A snorkeler swims beside a whale shark in Indonesia. © Pete Oxford
When you swim with whale sharks, which grow to more than 40 feet, it is easy to understand the mythos. Their starry skin mirrors constellations in the sky. They are solitary beings, usually feeding alone in tropical waters before disappearing into the ocean’s twilight, diving as deep as 6,000 feet. Only in 1995 did researchers learn how they birth, when a dead female was caught holding over 300 eggs at varying stages of development.
Thankfully for ocean adventurers, whale sharks don’t seem to mind company. Humans can tag along with other fish hitchhiking on the backs of whale sharks as they vacuum swathes of plankton.
Where to swim with whale sharks? The Sea of Cortez, sandwiched between the Baja peninsula and Mexico’s mainland, is one of the best locations in the world for swimming with whale sharks. Oceanic Society leads whale shark snorkeling expeditions in La Paz.
Meanwhile, swimming with whale sharks in Komodo National Park might be the region’s best kept secret. As tourists swarm the rugged island landscape to view the iconic dragons, whale sharks swim just off the coast amongst the vibrant waters of the Coral Triangle.
With luck, whale sharks can also be seen as part of other Oceanic Society adventures in the Azores, Portugal, in the waters of the Indian Ocean on our Seychelles cruise, and in other parts of Indonesia, such as Raja Ampat and the Banda Sea.
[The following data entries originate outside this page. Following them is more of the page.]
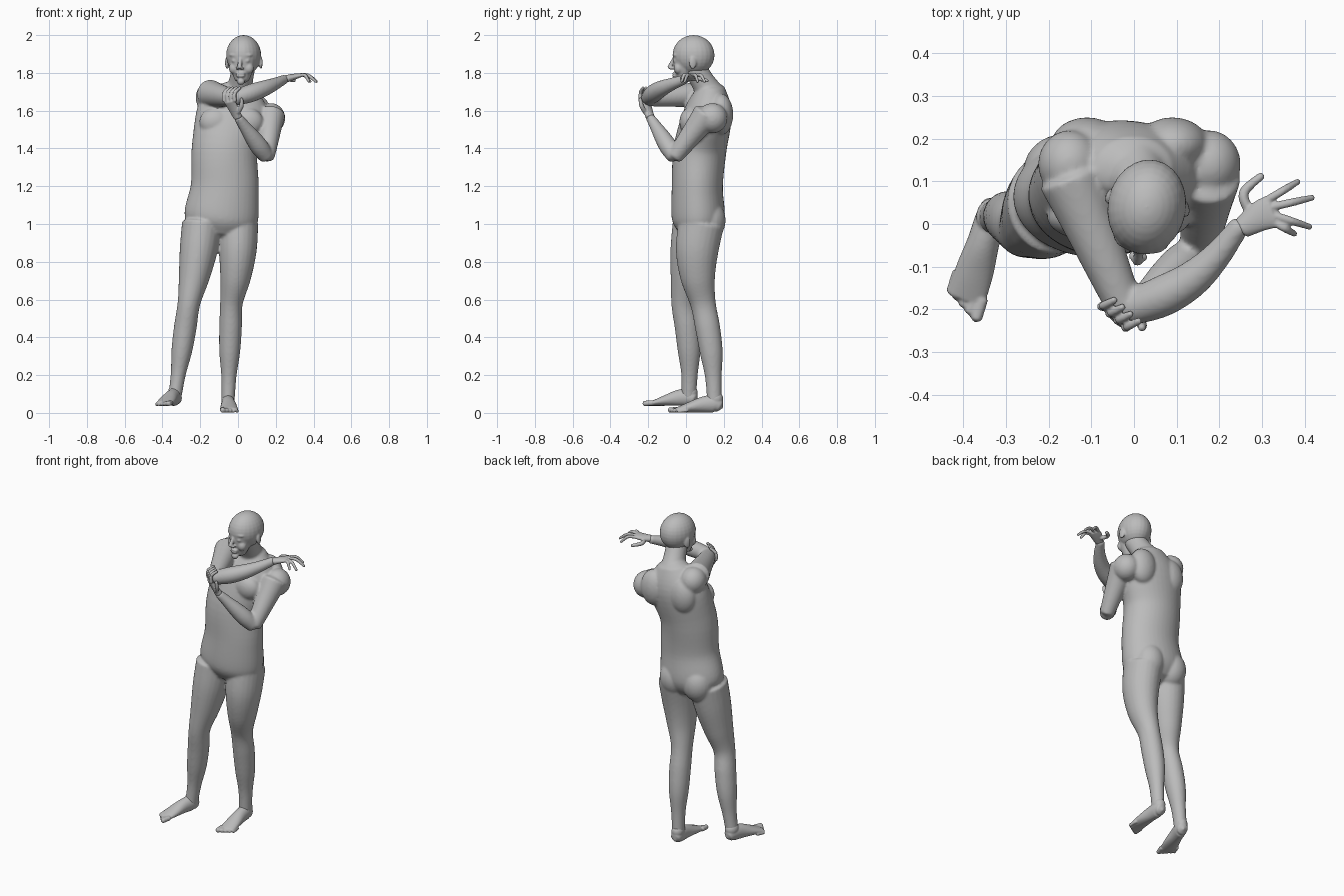
import bpy, bmesh, math
from mathutils import Vector, Matrix

cube = bpy.data.objects.get("Cube")
if cube:
    bpy.data.objects.remove(cube, do_unlink=True)

skin = bpy.data.materials.new("clay_grey")
skin.use_nodes = True
GREY = (.5, .5, .5, 1)
skin.diffuse_color = GREY
skin.node_tree.nodes["Principled BSDF"].inputs["Base Color"].default_value = GREY

DOWN, UP, NONE = Vector((0, 0, -1)), Vector((0, 0, 1)), Vector()
ACROSS = Vector((1, 0, 0))


def smooth_path(stations, steps):
    """Catmull-Rom samples through stations of (centre, half width, half depth)."""
    rows = [(*centre, width, depth) for centre, width, depth in stations]
    rows = [rows[0], *rows, rows[-1]]
    samples = []
    for before, start, end, after in zip(rows, rows[1:], rows[2:], rows[3:]):
        for step in range(steps):
            t = step / steps
            samples.append([
                b + t / 2 * (c - a + t * (2 * a - 5 * b + 4 * c - d + t * (3 * (b - c) + d - a)))
                for a, b, c, d in zip(before, start, end, after)])
    return samples + [list(rows[-1])]


def loft(bm, stations, side=ACROSS, sides=24, steps=6):
    """Closed tube with elliptical cross-sections and rounded ends."""
    rows = smooth_path(stations, steps)
    centres = [Vector(row[:3]) for row in rows]
    last = len(rows) - 1
    rings = []
    for i, (centre, row) in enumerate(zip(centres, rows)):
        width, depth = row[3:]
        tangent = (centres[min(i + 1, last)] - centres[max(i - 1, 0)]).normalized()
        u = (side - tangent * side.dot(tangent)).normalized()
        v = tangent.cross(u)
        angles = [math.tau * k / sides for k in range(sides)]
        ring = [bm.verts.new(centre + u * width * math.cos(a) + v * depth * math.sin(a)) for a in angles]
        rings.append(ring)
        if i in (0, last):
            bulge = tangent * min(width, depth) * (.6 if i else -.6)
            tip = bm.verts.new(centre + bulge)
            for k in range(sides):
                bm.faces.new((tip, ring[k - 1], ring[k]))
    for low, high in zip(rings, rings[1:]):
        for k in range(sides):
            bm.faces.new((low[k - 1], low[k], high[k], high[k - 1]))


def limb(start, end, widths, bow=NONE, ratio=1):
    """Evenly spaced stations from joint to joint, bowed in the middle."""
    stations = []
    for i, width in enumerate(widths):
        t = i / (len(widths) - 1)
        centre = start.lerp(end, t) + Vector(bow) * math.sin(math.pi * t)
        stations.append((centre, width, width * ratio))
    return stations


def ball(bm, centre, radii, turn=0):
    matrix = (Matrix.Translation(centre) @ Matrix.Rotation(math.radians(turn), 4, "Z")
              @ Matrix.Diagonal((*radii, 1)))
    bmesh.ops.create_uvsphere(bm, u_segments=24, v_segments=16, radius=1, matrix=matrix)


def finish(bm, name, voxel, smoothing, place=NONE, turn=0):
    """Fuse the overlapping forms of one part into a single smooth skin."""
    matrix = Matrix.Translation(place) @ Matrix.Rotation(math.radians(turn), 4, "Z")
    bmesh.ops.transform(bm, matrix=matrix, verts=bm.verts)
    bmesh.ops.recalc_face_normals(bm, faces=bm.faces)
    mesh = bpy.data.meshes.new(name)
    bm.to_mesh(mesh)
    bm.free()
    mesh.materials.append(skin)
    obj = bpy.data.objects.new(name, mesh)
    bpy.context.collection.objects.link(obj)
    fuse = obj.modifiers.new("fuse", "REMESH")
    fuse.mode = "VOXEL"
    fuse.voxel_size = voxel
    fuse.use_smooth_shade = True
    soften = obj.modifiers.new("soften", "SMOOTH")
    soften.factor = .5
    soften.iterations = smoothing


# Joints of the pose
neck, skull = Vector((0, .14, 1.67)), Vector((.03, .04, 1.894))
right_shoulder, left_shoulder = Vector((-.15, .11, 1.69)), Vector((.175, .11, 1.58))
right_elbow, left_elbow = Vector((-.02, -.2, 1.665)), Vector((.152, -.06, 1.355))
right_wrist, left_wrist = Vector((.25, 0, 1.768)), Vector((0, -.19, 1.565))
right_hip, left_hip = Vector((-.19, .05, 1)), Vector((0, .08, 1))
right_knee, left_knee = Vector((-.26, -.01, .58)), Vector((-.035, .09, .58))
right_ankle, left_ankle = Vector((-.335, .015, .08)), Vector((-.053, .15, .06))

# Torso, from the crotch to the base of the neck
body = bmesh.new()
loft(body, [(Vector((-.1, .065, .95)), .14, .1), (Vector((-.09, .065, 1.03)), .195, .14),
            (Vector((-.07, .06, 1.2)), .18, .135), (Vector((-.07, .075, 1.4)), .175, .14),
            (Vector((-.02, .12, 1.6)), .19, .125), (Vector((0, .135, 1.73)), .09, .07)], sides=40)
loft(body, limb(neck, skull + DOWN * .06, (.08, .064, .062)))

# Chest, shoulder blades and buttocks
for sign in (-1, 1):
    ball(body, (sign * .085 - .035, .02, 1.54), (.085, .055, .075))
    ball(body, (sign * .1 - .01, .185, 1.58), (.085, .065, .11))
    ball(body, (sign * .08 - .09, .12, 1.02), (.09, .09, .11))

# Arms: one raised across the chest, the other folded up to hold its elbow
UPPER_ARM, FOREARM = (.075, .063, .053, .042), (.04, .048, .043, .033, .024)
for shoulder, elbow, wrist, bow in ((right_shoulder, right_elbow, right_wrist, (.02, -.03, 0)),
                                    (left_shoulder, left_elbow, left_wrist, NONE)):
    ball(body, shoulder + Vector((0, .03, -.02)), (.075, .08, .08))
    loft(body, limb(shoulder, elbow, UPPER_ARM))
    loft(body, limb(elbow, wrist, FOREARM, bow))

# Legs
THIGH, SHIN = (.107, .1, .082, .06), (.06, .06, .055, .04, .035)
for hip, knee, ankle, bow in ((right_hip, right_knee, right_ankle, (.005, 0, 0)),
                              (left_hip, left_knee, left_ankle, (.012, -.028, 0))):
    loft(body, limb(hip, knee, THIGH, bow, 1.13) + limb(knee, ankle, SHIN, (0, .014, 0), 1.1)[1:])
finish(body, "body", .0075, 6)

# Head, built around the skull centre and turned slightly to its right
head = bmesh.new()
ball(head, NONE, (.092, .112, .106))
loft(head, limb(Vector((0, -.035, .03)), Vector((0, -.055, -.135)), (.074, .073, .06, .036), ratio=.92))
loft(head, limb(Vector((0, -.1, -.01)), Vector((0, -.13, -.068)), (.009, .011, .013)))
ball(head, (0, -.092, -.14), (.022, .018, .018))
for lip in (-.098, -.11):
    ball(head, (0, -.1, lip), (.026, .014, .008))
FEATURES = {
    "brow": ((.035, -.088, 0), (.03, .017, .011)),
    "eye": ((.034, -.091, -.03), (.016, .014, .01)),
    "cheek": ((.04, -.075, -.07), (.027, .024, .03)),
    "nostril": ((.013, -.117, -.07), (.009, .012, .008)),
    "ear": ((.09, .012, -.04), (.009, .02, .034)),
}
for sign in (-1, 1):
    for (x, y, z), radii in FEATURES.values():
        ball(head, (sign * x, y, z), radii, sign * 20)
finish(head, "head", .005, 4, skull, -10)


def digit(bm, base, middle, tip, radius=.0095):
    """Finger or thumb bent at its middle."""
    loft(bm, [(base, radius, radius), (middle, radius, radius), (tip, radius * .75, radius * .75)],
         side=Vector((.3, .2, 1)), sides=12)


# Right hand, spread open like a fan
hand = bmesh.new()
palm = Vector((.325, .03, 1.787))
spread = Vector((-.3, 1, 0)).normalized()
loft(hand, [(right_wrist - spread * .01, .025, .02), (right_wrist.lerp(palm, .6), .036, .016),
            (palm, .04, .012)], side=spread)
for i, (angle, length) in enumerate(((-30, .05), (-18, .09), (13, .1), (31, .08))):
    base = palm + spread * (i * .02 - .03)
    reach = Vector((math.cos(math.radians(angle)), math.sin(math.radians(angle)), 0)) * length
    digit(hand, base, base + reach / 2, base + reach + DOWN * .035)
thumb = right_wrist + Vector((.02, .03, 0))
digit(hand, thumb, thumb + spread * .045, thumb + Vector((.03, .084, -.01)), .012)
finish(hand, "right_hand", .004, 2)

# Left hand, fingers wrapped around the elbow
hand = bmesh.new()
palm = Vector((-.045, -.217, 1.65))
spread = Vector((.75, -.65, 0)).normalized()
loft(hand, [(left_wrist, .026, .022), (left_wrist.lerp(palm, .4), .032, .018), (palm, .04, .014)],
     side=spread)
for i in range(4):
    base = palm + spread * (i * .025 - .038)
    digit(hand, base, base + UP * .043, base + Vector((.03, .015, .073)), .0105)
thumb = left_wrist + Vector((0, -.025, .025))
digit(hand, thumb, thumb + Vector((.018, -.02, .035)), thumb + Vector((.018, -.028, .075)), .012)
finish(hand, "left_hand", .004, 2)


def foot(name, ankle, ground, turn, inner):
    """Foot pointing to -y before it is turned; inner is the big toe side."""
    bm = bmesh.new()
    sole = [(.03, .03, .032), (0, .036, .046), (-.06, .038, .042), (-.13, .045, .028), (-.2, .046, .013)]
    loft(bm, [(Vector((0, y, height + .002)), width, height) for y, width, height in sole])
    ball(bm, (0, .005, .075), (.036, .042, .04))
    for i in range(5):
        radius = .0145 - i * .0015
        toe = Vector((inner * (.036 - i * .0195), i * .011 - .238, radius))
        loft(bm, limb(toe + Vector((0, .05, .004)), toe, (radius, radius)), sides=12)
    finish(bm, name, .0045, 3, Vector((ankle.x, ankle.y, ground)), turn)


foot("right_foot", right_ankle, .035, -17, 1)
foot("left_foot", left_ankle, 0, 2, -1)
When is the best time to go? Whale sharks are best seen in the Sea of Cortez from December through April, which coincides with other migratory species — including humpback whales and the famously friendly gray whales.
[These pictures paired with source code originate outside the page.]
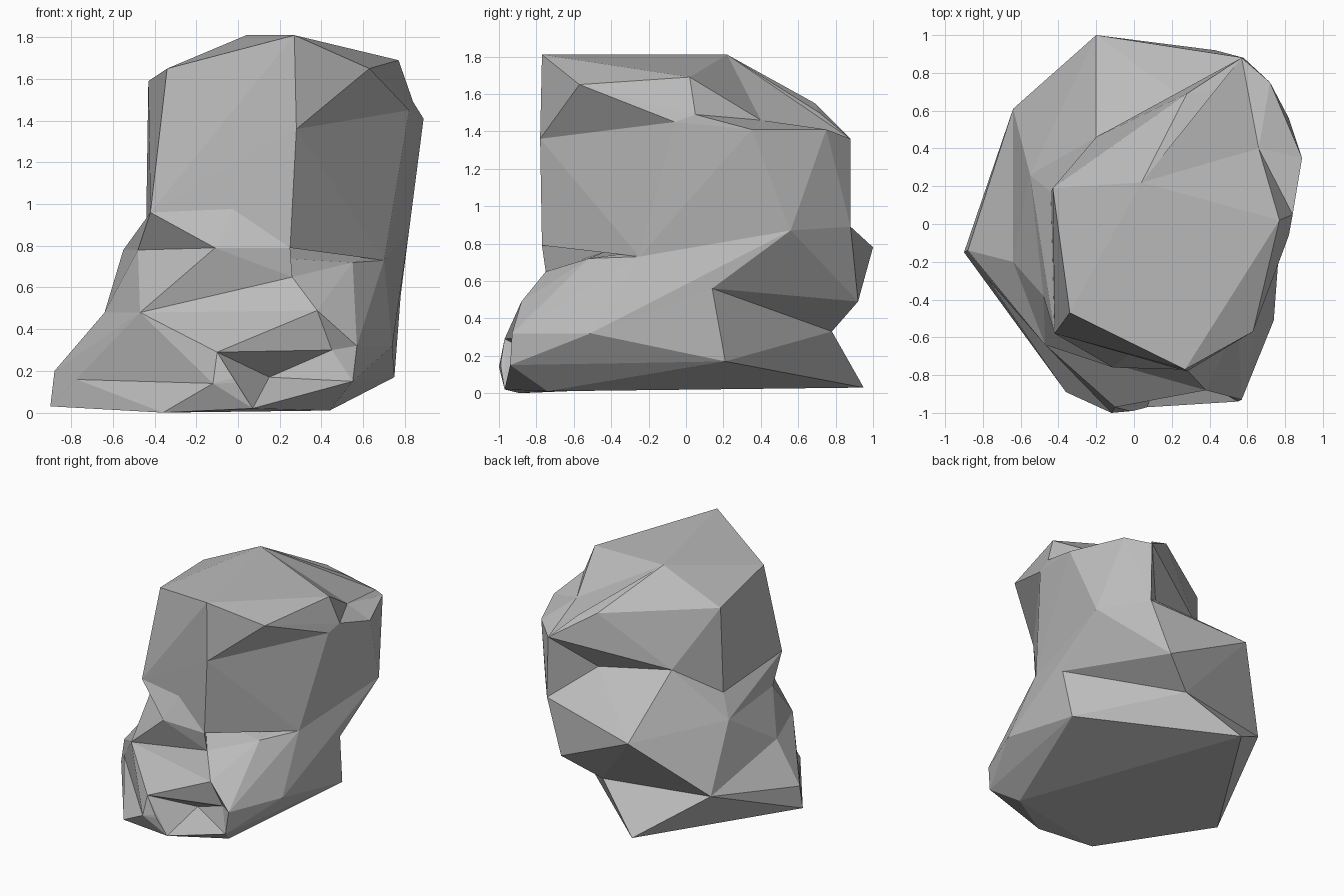
import bpy
import bmesh
from mathutils import Vector

default_cube = bpy.data.objects.get("Cube")
if default_cube:
    bpy.data.objects.remove(default_cube, do_unlink=True)

stone = bpy.data.materials.new("grey stone")
stone.use_nodes = True
stone_colour = (0.5, 0.5, 0.5, 1)
stone.diffuse_color = stone_colour
stone.node_tree.nodes["Principled BSDF"].inputs["Base Color"].default_value = stone_colour


def block(name, corners):
    """Faceted solid spanned by its corner points."""
    bm = bmesh.new()
    for corner in corners:
        bm.verts.new(corner)
    result = bmesh.ops.convex_hull(bm, input=bm.verts[:])
    spare = set(result["geom_interior"]) | set(result["geom_unused"])
    spare_verts = [v for v in spare if isinstance(v, bmesh.types.BMVert)]
    bmesh.ops.delete(bm, geom=spare_verts, context="VERTS")
    bmesh.ops.recalc_face_normals(bm, faces=bm.faces[:])
    mesh = bpy.data.meshes.new(name)
    bm.to_mesh(mesh)
    bm.free()
    mesh.materials.append(stone)
    obj = bpy.data.objects.new(name, mesh)
    bpy.context.scene.collection.objects.link(obj)
    return obj


def combine(target, tool, operation):
    """Apply a boolean to the target and discard the tool."""
    tool.hide_render = True
    modifier = target.modifiers.new("combine", "BOOLEAN")
    modifier.operation = operation
    modifier.solver = "EXACT"
    modifier.object = tool
    bpy.context.view_layer.objects.active = target
    bpy.ops.object.modifier_apply(modifier=modifier.name)
    bpy.data.objects.remove(tool, do_unlink=True)


def carve(target, rim, hollow, outward):
    """Sink a faceted hollow below a rim, cutting along the outward direction."""
    outer = [Vector(point) + Vector(outward) for point in rim]
    combine(target, block("chisel", rim + hollow + outer), "DIFFERENCE")


# Corners shared by neighbouring blocks
crown_front = (.27, -.77, 1.81)
crown_middle = (.04, .22, 1.81)
crown_side = (.77, .02, 1.69)
crown_dip = (.66, .4, 1.46)
temple = (.82, -.06, 1.45)
front_crease = (.28, -.78, 1.36)
side_tip = (.84, .05, 1.49)
side_bulge = (.89, .35, 1.41)
back_side = (.72, .75, 1.41)
back_peak = (.57, .88, 1.36)
shelf_corner = (.58, .88, .89)
neck_right, neck_back, neck_notch, neck_left = [
    (-.44, .17, .93), (-.2, .46, 1.15), (.32, .62, 1.1), (.82, .56, .87)]
neck_ring = [neck_right, neck_back, neck_notch, neck_left]
neck_side = (.7, -.25, .73)
overhang_right = (-.42, -.58, .96)
overhang_left = (.25, -.77, .79)
ridge = (-.11, -.76, .79)
under_ridge = (.26, -.75, .65)
neck_dent = (-.48, -.38, .78)
waist_left = (.78, .14, .56)
waist_right = (-.55, .26, .78)
foot_back = [(.17, .78, .33), (-.64, .61, .34)]
brow_right = (-.47, -.64, .48)
lip_top = (.38, -.88, .49)
cheek = (.57, -.93, .32)
brow = [brow_right, lip_top, cheek, (.74, -.51, .32), (-.64, -.2, .48), waist_left]
mouth_corner = (-.1, -.97, .29)
mouth_deep = (.15, -.71, .17)
mouth_inner = (.45, -.83, .3)
lip_left = (.55, -.94, .15)
lip_bottom = (.07, -.97, .02)
toe_edge = [(-.88, -.14, .2), (-.9, -.15, .03), (-.12, -1, .14),
            (.44, -.74, .01), lip_bottom]

# Tall upper mass
upper = block("upper_rock", neck_ring + [
    crown_front, crown_middle, crown_side, side_tip, side_bulge, back_side,
    back_peak, neck_side, front_crease, overhang_left, overhang_right, temple,
    (-.34, -.47, 1.65), (-.43, .19, 1.59), (.28, .69, 1.55)])

# Projecting shoulder above the side wall
shoulder = block("shoulder", [crown_front, crown_middle, crown_side, temple,
                              side_tip, front_crease, (.63, -.57, 1.65)])
combine(upper, shoulder, "UNION")

# Chipped slope on top
up = (0, 0, .4)
carve(upper, [crown_middle, crown_side, back_side, back_peak], [crown_dip], up)
carve(upper, [crown_side, side_tip, side_bulge, back_side], [crown_dip], up)

# Wall joining the back peak to the ledge, beside the notch
back_wall = block("back_wall", [back_side, back_peak, shelf_corner,
                                neck_left, neck_notch])

# Ledge jutting out at the back
ledge = block("back_ledge", neck_ring + foot_back + [
    waist_left, waist_right, shelf_corner, (-.2, 1, .78),
    (.43, .92, .49), (.24, .84, .46)])

# Sloping front between the base and the upper mass
slope = block("front_slope", brow + [
    neck_left, neck_side, waist_right, foot_back[-1],
    under_ridge, neck_dent, (.55, -.52, .72)])

# Ridge across the front and the neck above it
ridge_rock = block("front_ridge", [brow_right, ridge, under_ridge,
                                   neck_dent, waist_right])
neck = block("front_neck", [overhang_right, overhang_left, ridge, under_ridge,
                            neck_dent, neck_right, waist_right, (-.01, -.68, 1.01)])

# Wide base resting on the ground, with a low toe in front
base = block("base_rock", brow + foot_back + toe_edge + [
    mouth_corner, lip_left, (.75, .21, .17), (-.2, .95, .03)])
toe = block("toe", toe_edge + [(-.36, -.89, 0)])

# One continuous boulder
for part in (toe, slope, ledge, upper, back_wall, ridge_rock, neck):
    combine(base, part, "UNION")

# Hollow in the lower front, with a lip hanging over it
carve(base, [mouth_corner, lip_top, cheek, lip_left, lip_bottom],
      [mouth_deep, mouth_inner], (0, -.3, 0))
lip = block("upper_lip", [mouth_corner, lip_top, mouth_inner, mouth_deep])
combine(base, lip, "UNION")

base.name = "boulder"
Experiencing Komodo National Park is best in the dry season, April through November, which sees whale sharks feeding in the nearby tropical waters.
Swimming with whales is possible in many locations throughout the world, as is the opportunity to encounter whale sharks. However, these animals are not only threatened, but are also sensitive to disturbances from both people and boats. Oceanic Society only leads tours to swim with whales and whale sharks in places where tourism is managed effectively and local operators are taking steps to minimize the impacts of tourism on these animals. Working with a trusted operator is essential to ensure that the experience is ethical, legal, and protects rather than exploits the environment.
Learn more about how Oceanic Society’s ecotourism model transforms local economies to value wildlife as a dependable tourism asset rather than a consumable good. Each traveler that books a multi-day Oceanic Society tour directly sponsors the removal of 200 pounds of plastic from the ocean. Plastic removal not only helps to keep our oceans and coasts beautiful, it also helps protect the habitat of vulnerable species and provides job opportunities in impoverished communities.